What is Joint Mobilization?
Joint mobilization is the careful use of skilled graded forces to move a joint in a desired direction. Unlike stretching of a muscle joint mobilization is specific to the capsule of the joint itself. Gliding of the joint is usually used to improve motion and normalize joint function. Joint mobilization also has the added benefit of controlling pain.
Which Joints Benefit From Being Mobilized?
Any joint that is lacking sufficient motion may be mobilized. Joint mobilization on the neck, upper, middle and lower back, and sacroiliac joints, as well as to all of the joints of the extremities such as the shoulder, wrist, hand, hip, knee, foot and ankle.
What Happens when a joint has limited motion?
When a joint’s mobility is limited, the structure and function of the region change. Cartilage nutrition starts to decrease within the joint, and other joints begin to move excessively to compensate for the stiff joint. These adjacent joints begin to deteriorate due to over use. Muscles surrounding a stiff joint lose their ability to contract and relax sufficiently and become tight. With time the whole region is involved in the dysfunction surrounding the stiff joint. Much of the time you feel a sensation of a deep stretch. Some times when the joint is mobilized you will feel a “pop” as the joint capsule is released. This may cause anxiety, however this is usually a sign of relief and success. In
What Benefits Are Derived From Joint Mobilization?
- Improved joint mobility
- Decreased muscle spasms & tension
- Increased freedom of movement
- Decreased pain
How Is Joint Mobilization Done?

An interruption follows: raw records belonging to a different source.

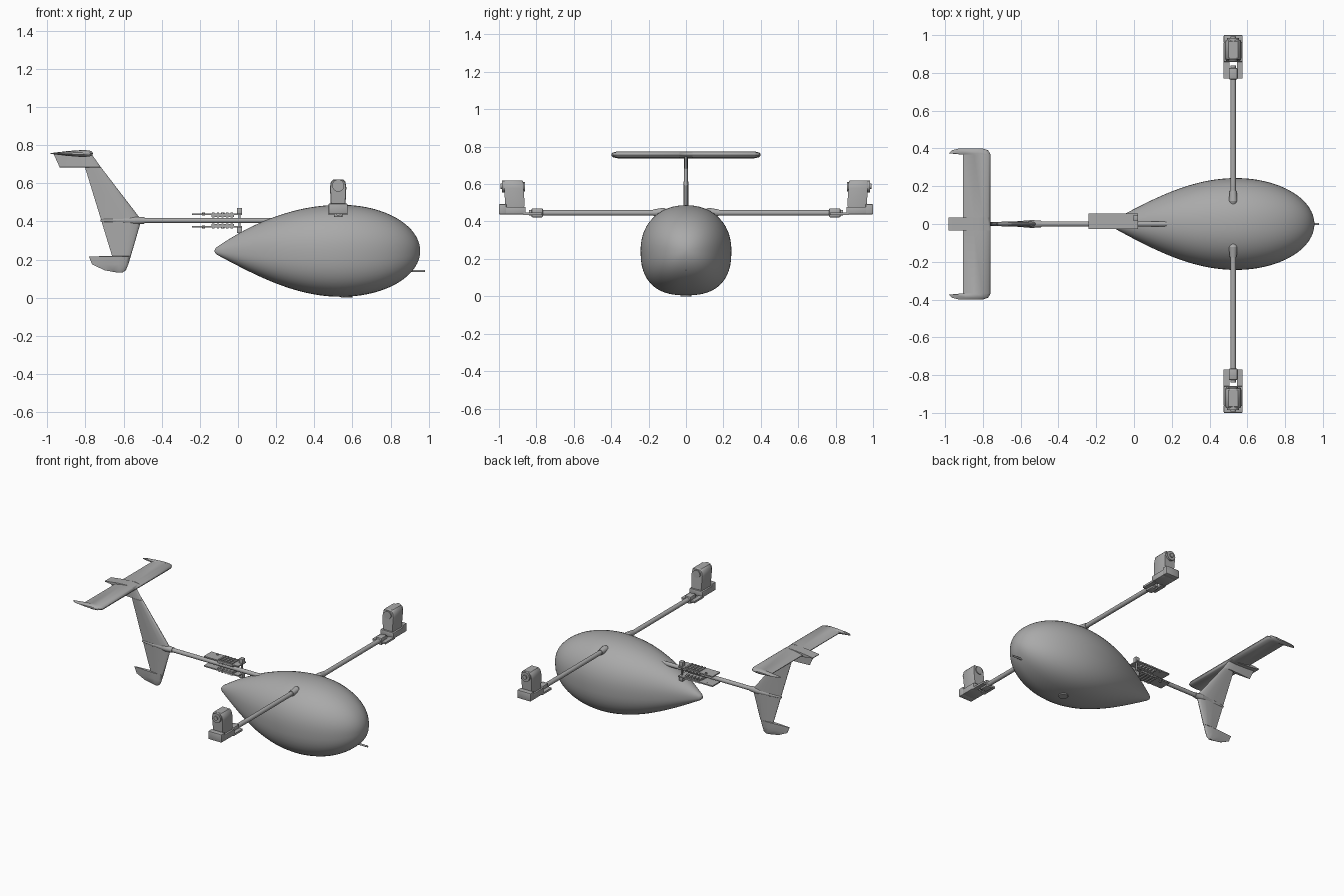
import bpy, bmesh, math
from mathutils import Matrix, Vector

cube = bpy.data.objects.get("Cube")
if cube:
    bpy.data.objects.remove(cube, do_unlink=True)

grey = bpy.data.materials.new("plain grey")
grey.use_nodes = True
grey.diffuse_color = (0.4, 0.4, 0.4, 1)
grey.node_tree.nodes["Principled BSDF"].inputs["Base Color"].default_value = (0.4, 0.4, 0.4, 1)


def finish(name, bm, angle=35):
    bmesh.ops.recalc_face_normals(bm, faces=bm.faces)
    mesh = bpy.data.meshes.new(name)
    bm.to_mesh(mesh)
    bm.free()
    mesh.materials.append(grey)
    obj = bpy.data.objects.new(name, mesh)
    bpy.context.collection.objects.link(obj)
    bpy.ops.object.select_all(action="DESELECT")
    obj.select_set(True)
    bpy.context.view_layer.objects.active = obj
    bpy.ops.object.shade_smooth_by_angle(angle=math.radians(angle))
    return obj


def loft(name, rings, angle=35):
    bm = bmesh.new()
    loops = [[bm.verts.new(p) for p in ring] for ring in rings]
    n = len(loops[0])
    for a, b in zip(loops, loops[1:]):
        for i in range(n):
            j = (i + 1) % n
            bm.faces.new((a[i], a[j], b[j], b[i]))
    bm.faces.new(loops[0])
    bm.faces.new(loops[-1])
    return finish(name, bm, angle)


def box(name, lo, hi, bevel=0.0, tilt=0.0):
    lo, hi = Vector(lo), Vector(hi)
    bm = bmesh.new()
    size = hi - lo
    bmesh.ops.create_cube(bm, size=1, matrix=Matrix.Translation((lo + hi) / 2)
                          @ Matrix.Rotation(tilt, 4, "X")
                          @ Matrix.Diagonal((abs(size.x), abs(size.y), abs(size.z), 1)))
    if bevel:
        bmesh.ops.bevel(bm, geom=bm.edges[:], offset=bevel, segments=2,
                        profile=0.5, affect="EDGES")
    return finish(name, bm)


def rod(name, start, end, r1, r2=None, sides=20):
    start, end = Vector(start), Vector(end)
    d = end - start
    bm = bmesh.new()
    bmesh.ops.create_cone(bm, cap_ends=True, segments=sides, radius1=r1,
                          radius2=r1 if r2 is None else r2, depth=d.length,
                          matrix=Matrix.Translation((start + end) / 2)
                          @ d.to_track_quat("Z", "Y").to_matrix().to_4x4())
    return finish(name, bm)


def airfoil(lead, trail, thick):
    # Closed section as (chordwise x, thickness offset) pairs
    half = [(0.02, .2), (0.08, .38), (0.28, .5), (0.6, .36), (1, .06)]
    pts = [(0, 0)] + half + [(u, -t) for u, t in reversed(half)]
    return [(lead + (trail - lead) * u, t * thick) for u, t in pts]


# Teardrop fuselage with a flatter belly
def hull_ring(x, top, bottom, width, n=48):
    ring = []
    for i in range(n):
        a = math.tau * i / n
        c, s = math.cos(a), math.sin(a)
        e = 2 / (2.15 if s >= 0 else 2.5)
        y = math.copysign(abs(c) ** e, c) * width
        z = math.copysign(abs(s) ** e, s) * (top if s >= 0 else bottom)
        ring.append((x, y, 0.245 + z))
    return ring


rings = [hull_ring(-0.122, .004, .004, .004), hull_ring(-0.119, .012, .012, .012)]
for i in range(24):
    u = 0.985 * (1 - i / 24)
    cosine = 0.06 + 0.94 * math.cos(u * math.pi / 2)
    curve = 0.06 + 0.94 * (1 - u * u)
    rings.append(hull_ring(0.54 - 0.66 * u, .242 * curve, .24 * cosine, .243 * cosine))
for i in range(25):
    a = math.radians(89 * i / 24)
    k = math.cos(a)
    rings.append(hull_ring(0.54 + 0.415 * math.sin(a), .242 * k, .24 * k, .243 * k))
loft("fuselage", rings, 60)
rod("belly_port", (.57, 0, 0), (.57, 0, .02), .03)
rod("nose_probe", (.88, 0, .14), (.98, 0, .14), .006, sides=12)

# Tail boom and fin socket
rod("tail_boom", (.25, 0, .405), (-.64, 0, .405), .014)
rod("fin_socket", (-.49, 0, .405), (-.54, 0, .405), .017, .021)
rod("fin_socket_taper", (-.54, 0, .405), (-.72, 0, .405), .021, .006)

# Upright fin: height, leading edge, trailing edge, thickness
fin = [(.133, -.605, -.64, .012), (.144, -.588, -.70, .02), (.175, -.575, -.765, .025),
       (.217, -.562, -.782, .026), (.218, -.562, -.66, .026), (.385, -.513, -.711, .03),
       (.416, -.513, -.72, .03), (.683, -.718, -.802, .022), (.684, -.719, -.935, .022),
       (.75, -.765, -.965, .02)]
loft("tail_fin", [[(x, y, z) for x, y in airfoil(a, b, t)] for z, a, b, t in fin])

# Horizontal stabiliser with centre tab and swept tips
half = [(.034, -.76, -.982, .036), (.035, -.76, -.905, .036), (.367, -.76, -.905, .036),
        (.374, -.763, -.98, .034), (.39, -.772, -.965, .026), (.399, -.80, -.93, .01)]
span = [(-y, a, b, t) for y, a, b, t in reversed(half)] + half
loft("stabiliser", [[(x, y, .756 + z) for x, z in airfoil(a, b, t)] for y, a, b, t in span])

# Boom clamp plates with ribs and posts, above and below the boom
for label, s in (("upper", 1), ("lower", -1)):
    def h(d):
        return .405 + s * d
    box(label + "_clamp_plate", (-.24, -.026, h(.028)), (.02, .056, h(.036)))
    box(label + "_clamp_rail", (-.14, -.022, h(.018)), (-.02, .022, h(.028)))
    for i in range(5):
        x = -.135 + i * .024
        box(label + "_clamp_rib", (x, -.024, h(.016)), (x + .012, .05, h(.042)))
    box(label + "_clamp_post", (-.006, .018, h(.028)), (.022, .046, h(.066)), .003)
    for x in (-.18, -.08):
        rod(label + "_clamp_screw", (x, .04, h(.026)), (x, .04, h(.041)), .008, sides=12)
rod("clamp_pin", (.008, .032, .36), (.008, .032, .45), .006, sides=12)

# Side arms carrying tilted motor units
for label, s in (("left", 1), ("right", -1)):
    cx, cz = .525, .446
    rod(label + "_arm", (cx, s * .10, cz), (cx, s * .84, cz), .015)
    rod(label + "_arm_socket", (cx, s * .12, cz + .004), (cx, s * .175, cz), .023, .018)
    rod(label + "_arm_socket_end", (cx, s * .095, cz + .005), (cx, s * .12, cz + .004), .012, .023)
    box(label + "_arm_clamp", (.502, s * .765, .422), (.548, s * .826, .47), .006)
    for x in (.475, .545):
        box(label + "_bracket_prong", (x, s * .77, .434), (x + .03, s * .87, .447))
    box(label + "_bracket_base", (.475, s * .858, .438), (.575, s * .965, .478), .004)
    box(label + "_bracket_end", (.475, s * .96, .438), (.575, s * 1.0, .493), .004)
    for x in (.49, .56):
        rod(label + "_bracket_screw", (x, s * .99, .475), (x, s * 1.0, .475), .008, sides=12)

    # Motor housing: rounded top profile swept along the arm direction
    profile = [(-.038, 0), (.038, 0), (.043, .10), (.038, .13), (.026, .142),
               (-.026, .142), (-.038, .13), (-.043, .10)]
    lean = .06
    loft(label + "_motor_housing",
         [[(cx + x * k, s * (y + lean * z), .478 + z * k + dz) for x, z in profile]
          for y, k, dz in ((.862, .93, .004), (.870, 1, 0), (.958, 1, 0), (.966, .93, .004))])
    rod(label + "_motor_ring", (cx, s * .965, .588), (cx, s * .985, .588), .032)
    rod(label + "_motor_shaft", (cx, s * .98, .588), (cx, s * .992, .588), .014)
    rod(label + "_motor_back_cap", (cx, s * .862, .585), (cx, s * .872, .585), .026)
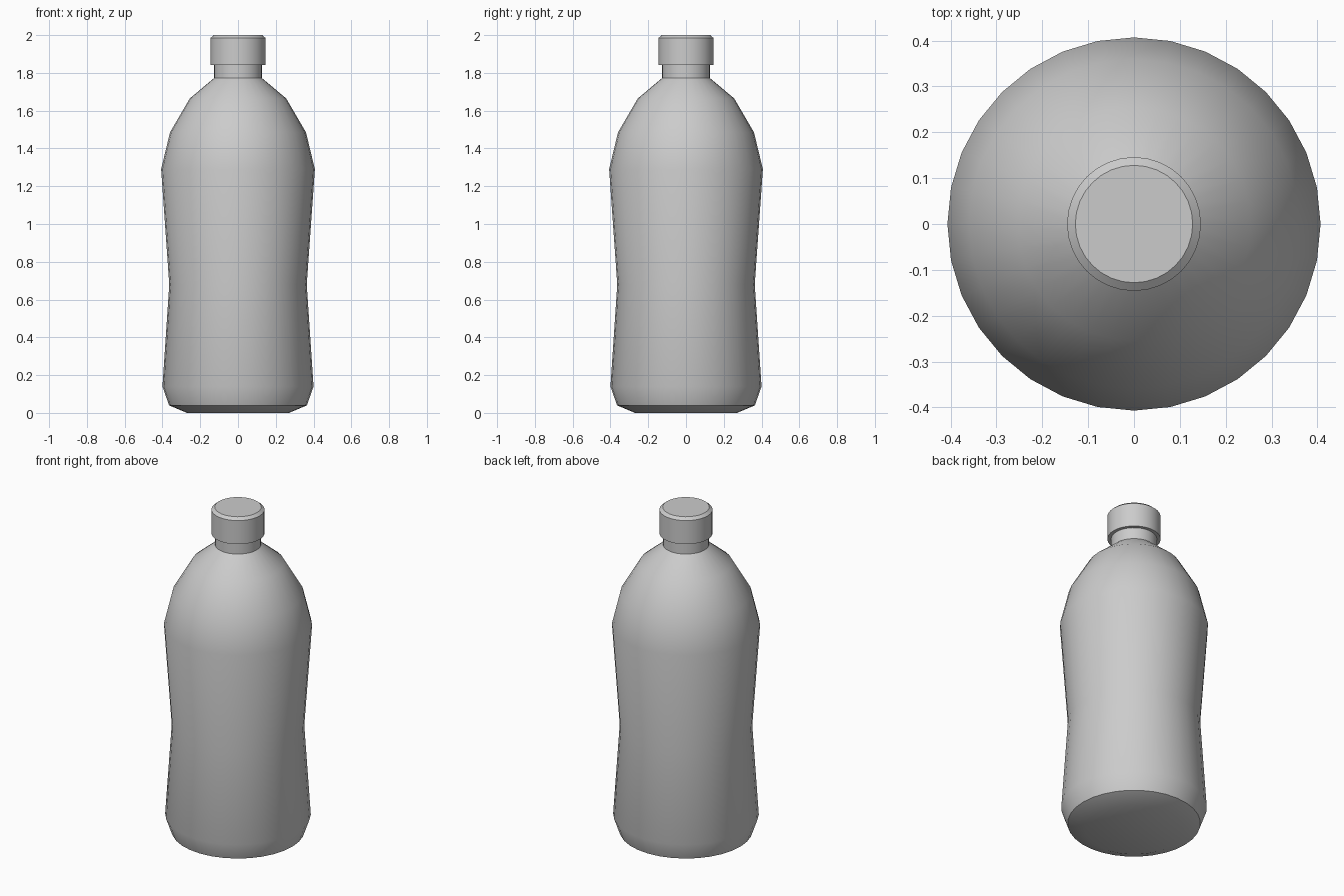
import bpy, bmesh, math

if "Cube" in bpy.data.objects:
    bpy.data.objects.remove(bpy.data.objects["Cube"])

SEGMENTS = 32


def lathe(name, profile, sharp_angle=30):
    """Revolve (radius, z) points around z; radius 0 makes a pole."""
    bm = bmesh.new()
    rings = []
    for r, z in profile:
        count = SEGMENTS if r > 0 else 1
        rings.append([bm.verts.new((r * math.cos(math.tau * i / SEGMENTS),
                                    r * math.sin(math.tau * i / SEGMENTS), z))
                      for i in range(count)])
    for a, b in zip(rings, rings[1:]):
        for i in range(SEGMENTS):
            j = (i + 1) % SEGMENTS
            corners = [a[i % len(a)], a[j % len(a)], b[j % len(b)], b[i % len(b)]]
            bm.faces.new(list(dict.fromkeys(corners)))
    bmesh.ops.recalc_face_normals(bm, faces=bm.faces[:])
    mesh = bpy.data.meshes.new(name)
    bm.to_mesh(mesh)
    bm.free()
    obj = bpy.data.objects.new(name, mesh)
    bpy.context.collection.objects.link(obj)
    bpy.ops.object.select_all(action='DESELECT')
    obj.select_set(True)
    bpy.context.view_layer.objects.active = obj
    bpy.ops.object.shade_smooth_by_angle(angle=math.radians(sharp_angle))
    return obj


# Waisted body with rounded shoulder and neck, closed underneath
lathe("bottle_body", [
    (0, 0), (0.27, 0), (0.365, 0.04), (0.40, 0.14), (0.364, 0.68),
    (0.407, 1.29), (0.36, 1.485), (0.255, 1.665), (0.126, 1.773),
    (0.126, 1.85), (0, 1.85)], 35)

# Screw cap with a bevelled top rim
lathe("cap", [(0, 1.842), (0.146, 1.842), (0.146, 1.985), (0.128, 2.0), (0, 2.0)])
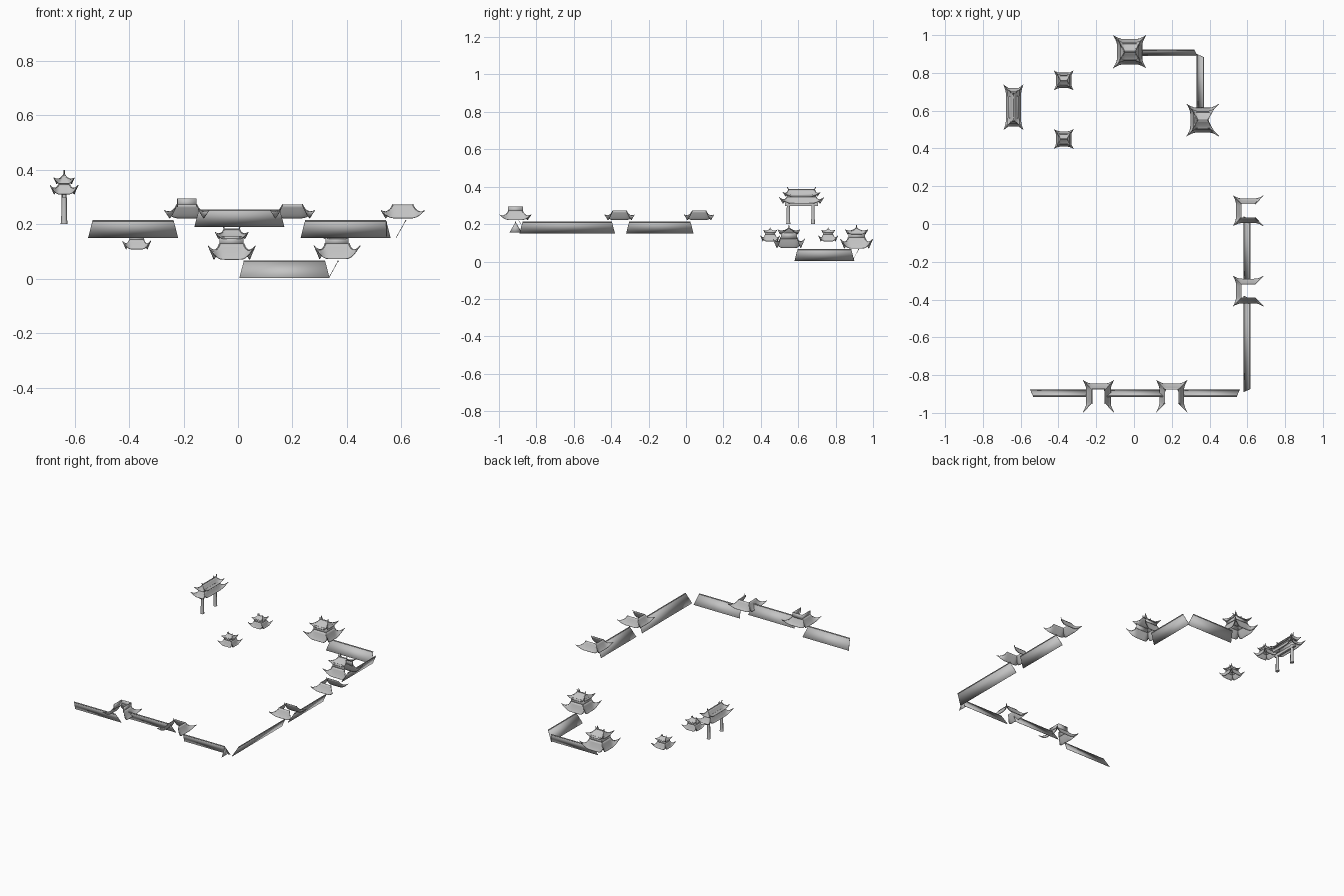
import bpy, bmesh
from math import radians
from mathutils import Vector

cube = bpy.data.objects.get("Cube")
if cube:
    bpy.data.objects.remove(cube)

stone = bpy.data.materials.new("stone_grey")
stone.use_nodes = True
COLOUR = (0.55, 0.55, 0.55, 1)
stone.diffuse_color = COLOUR
stone.node_tree.nodes["Principled BSDF"].inputs["Base Color"].default_value = COLOUR

ALL = "SENW"
COLS, ROWS = 16, 6


def finish(name, bm, thickness=0):
    me = bpy.data.meshes.new(name)
    bm.to_mesh(me)
    bm.free()
    ob = bpy.data.objects.new(name, me)
    bpy.context.collection.objects.link(ob)
    me.materials.append(stone)
    bpy.ops.object.select_all(action="DESELECT")
    ob.select_set(True)
    bpy.context.view_layer.objects.active = ob
    bpy.ops.object.shade_smooth_by_angle(angle=radians(35))
    if thickness:
        mod = ob.modifiers.new("thickness", "SOLIDIFY")
        mod.thickness = thickness
        mod.offset = 0
    return ob


def tube(name, points, radius, tip=0.5):
    cu = bpy.data.curves.new(name, "CURVE")
    cu.dimensions = "3D"
    cu.bevel_depth = radius
    cu.bevel_resolution = 1
    cu.use_fill_caps = True
    sp = cu.splines.new("POLY")
    sp.points.add(len(points) - 1)
    for i, p in enumerate(points):
        sp.points[i].co = (*p, 1)
        sp.points[i].radius = tip + (1 - tip) * i / (len(points) - 1)
    ob = bpy.data.objects.new(name, cu)
    bpy.context.collection.objects.link(ob)
    cu.materials.append(stone)


def box(name, lo, hi):
    bm = bmesh.new()
    bmesh.ops.create_cube(bm, size=1)
    for v in bm.verts:
        v.co = [(a + b) / 2 + c * (b - a) for a, b, c in zip(lo, hi, v.co)]
    finish(name, bm)


def roof(name, centre, eave, tip, top, z0, z1, lift, sides=ALL, rib=0.0025):
    """Curved hip roof with turned-up corners; only the listed sides are built."""
    cx, cy = centre

    def point(side, u, t):
        f = abs(u) ** 7 * (1 - t) ** 2
        hx, hy = [e + (p - e) * t + (c - e) * f for e, c, p in zip(eave, tip, top)]
        x, y = {"S": (u * hx, -hy), "N": (-u * hx, hy),
                "E": (hx, u * hy), "W": (-hx, -u * hy)}[side]
        return Vector((cx + x, cy + y, z0 + (z1 - z0) * t ** 1.35 + lift * f))

    bm = bmesh.new()
    for s in sides:
        grid = [[bm.verts.new(point(s, 2 * i / COLS - 1, j / ROWS)) for i in range(COLS + 1)]
                for j in range(ROWS + 1)]
        for a, b in zip(grid, grid[1:]):
            for i in range(COLS):
                bm.faces.new((a[i], a[i + 1], b[i + 1], b[i]))
    bmesh.ops.remove_doubles(bm, verts=bm.verts, dist=0.0001)
    finish(name, bm, 0.003)
    # hip ribs along the corners that exist
    for s in ALL:
        nxt = ALL[(ALL.index(s) + 1) % 4]
        if s in sides or nxt in sides:
            tube(name + "_hip_rib", [point(s, 1, j / ROWS) for j in range(ROWS + 1)], rib)


def storey(name, centre, half, z0, z1, sides=ALL):
    """Upright wall band between two roofs."""
    (cx, cy), (hx, hy) = centre, half
    ends = {"S": ((-hx, -hy), (hx, -hy)), "E": ((hx, -hy), (hx, hy)),
            "N": ((hx, hy), (-hx, hy)), "W": ((-hx, hy), (-hx, -hy))}
    bm = bmesh.new()
    for s in sides:
        (ax, ay), (bx, by) = ends[s]
        bm.faces.new([bm.verts.new((cx + x, cy + y, z)) for x, y, z in
                      ((ax, ay, z0), (bx, by, z0), (bx, by, z1), (ax, ay, z1))])
    finish(name, bm, 0.002)


def ridge(name, centre, axis, half, z, horn, r=0.003):
    """Ridge bar with an upturned horn at each end."""
    d = Vector((1, 0, 0)) if axis == "x" else Vector((0, 1, 0))
    c = Vector((*centre, z))
    up = Vector((0, 0, horn))
    tube(name, [c - d * half * 1.08 + up, c - d * half, c - d * half * 0.8,
                c + d * half * 0.8, c + d * half, c + d * half * 1.08 + up], r, 1)


def pagoda(name, centre, z, s, sides=ALL):
    """Two-tier roofed tower scaled by s."""
    def sq(a):
        return (a * s, a * s)
    roof(name + "_lower_roof", centre, sq(0.066), sq(0.087), sq(0.044),
         z, z + 0.058 * s, 0.05 * s, sides, 0.003 * s)
    storey(name + "_storey", centre, sq(0.043), z + 0.05 * s, z + 0.085 * s, sides)
    roof(name + "_upper_roof", centre, sq(0.049), sq(0.061), (0.028 * s, 0.001),
         z + 0.076 * s, z + 0.11 * s, 0.024 * s, sides, 0.003 * s)
    ridge(name + "_ridge", centre, "x", 0.028 * s, z + 0.112 * s, 0.012 * s, 0.003 * s)


def wall_roof(name, axis, lo, hi, foot, crest, z):
    """Sloping coping of a wall: a slanted trapezoid with a ridge cap."""
    def at(along, across, h):
        return (along, across, h) if axis == "x" else (across, along, h)
    cut, h = 0.016, 0.062
    bm = bmesh.new()
    bm.faces.new([bm.verts.new(at(*p)) for p in (
        (lo, foot, z), (hi, foot, z), (hi - cut, crest, z + h), (lo + cut, crest, z + h))])
    bmesh.ops.recalc_face_normals(bm, faces=bm.faces)
    if bm.faces[:][0].normal.z < 0:
        bmesh.ops.reverse_faces(bm, faces=bm.faces)
    finish(name, bm, 0.002)
    tube(name + "_cap", [at(lo + cut, crest, z + h), at(hi - cut, crest, z + h)], 0.003, 1)


# Wall copings
for lo, hi, z in ((-0.55, -0.22, 0.15), (-0.16, 0.17, 0.19), (0.23, 0.56, 0.15)):
    wall_roof("front_wall_roof", "x", lo, hi, -0.877, -0.912, z)
for lo, hi in ((-0.89, -0.38), (-0.32, 0.04)):
    wall_roof("left_wall_roof", "y", lo, hi, 0.58, 0.615, 0.15)
wall_roof("back_wall_roof", "x", 0.005, 0.336, 0.89, 0.922, 0.002)
wall_roof("back_left_wall_roof", "y", 0.58, 0.90, 0.333, 0.367, 0.002)

# Gable end at the front corner
bm = bmesh.new()
bm.faces.new([bm.verts.new((0.545, y, z)) for y, z in
              ((-0.944, 0.155), (-0.88, 0.155), (-0.912, 0.21))])
finish("front_wall_gable", bm, 0.002)

# Open-sided wall tower roofs
for x in (-0.188, 0.2):
    roof("front_tower_roof", (x, -0.912), (0.064, 0.066), (0.082, 0.085), (0.036, 0.036),
         0.222, 0.272, 0.028, "ENW")
storey("front_tower_storey", (-0.188, -0.912), (0.034, 0.04), 0.262, 0.295, "ENW")
for y in (0.07, -0.355):
    roof("left_tower_roof", (0.605, y), (0.064, 0.064), (0.08, 0.08), (0.036, 0.036),
         0.222, 0.272, 0.028, "SNW")

# Two-tier towers
pagoda("back_tower", (-0.023, 0.912), 0.07, 1)
pagoda("back_left_tower", (0.364, 0.55), 0.072, 0.98, "SNW")
for y in (0.76, 0.45):
    pagoda("small_tower", (-0.372, y), 0.108, 0.6)

# Gateway on two posts
gate = (-0.638, 0.618)
roof("gate_lower_roof", gate, (0.038, 0.1), (0.052, 0.12), (0.02, 0.078), 0.31, 0.345, 0.033)
storey("gate_storey", gate, (0.019, 0.076), 0.335, 0.36)
roof("gate_upper_roof", gate, (0.029, 0.085), (0.038, 0.1), (0.001, 0.07), 0.348, 0.383, 0.022)
ridge("gate_ridge", gate, "y", 0.07, 0.385, 0.013)
box("gate_beam", (-0.645, 0.53, 0.298), (-0.631, 0.706, 0.316))
for y in (0.547, 0.679):
    tube("gate_post", [(gate[0], y, 0.2), (gate[0], y, 0.215), (gate[0], y, 0.32)], 0.009, 1.45)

The person is often placed in a position of comfort where they can relax and allow the joint to move freely. The Physical Therapist will use their hands to localize the joint in need of mobilization and apply needed force through his hands in the appropriate direction. As you progress the Physical Therapist may advance to the use of high speed mobilizations.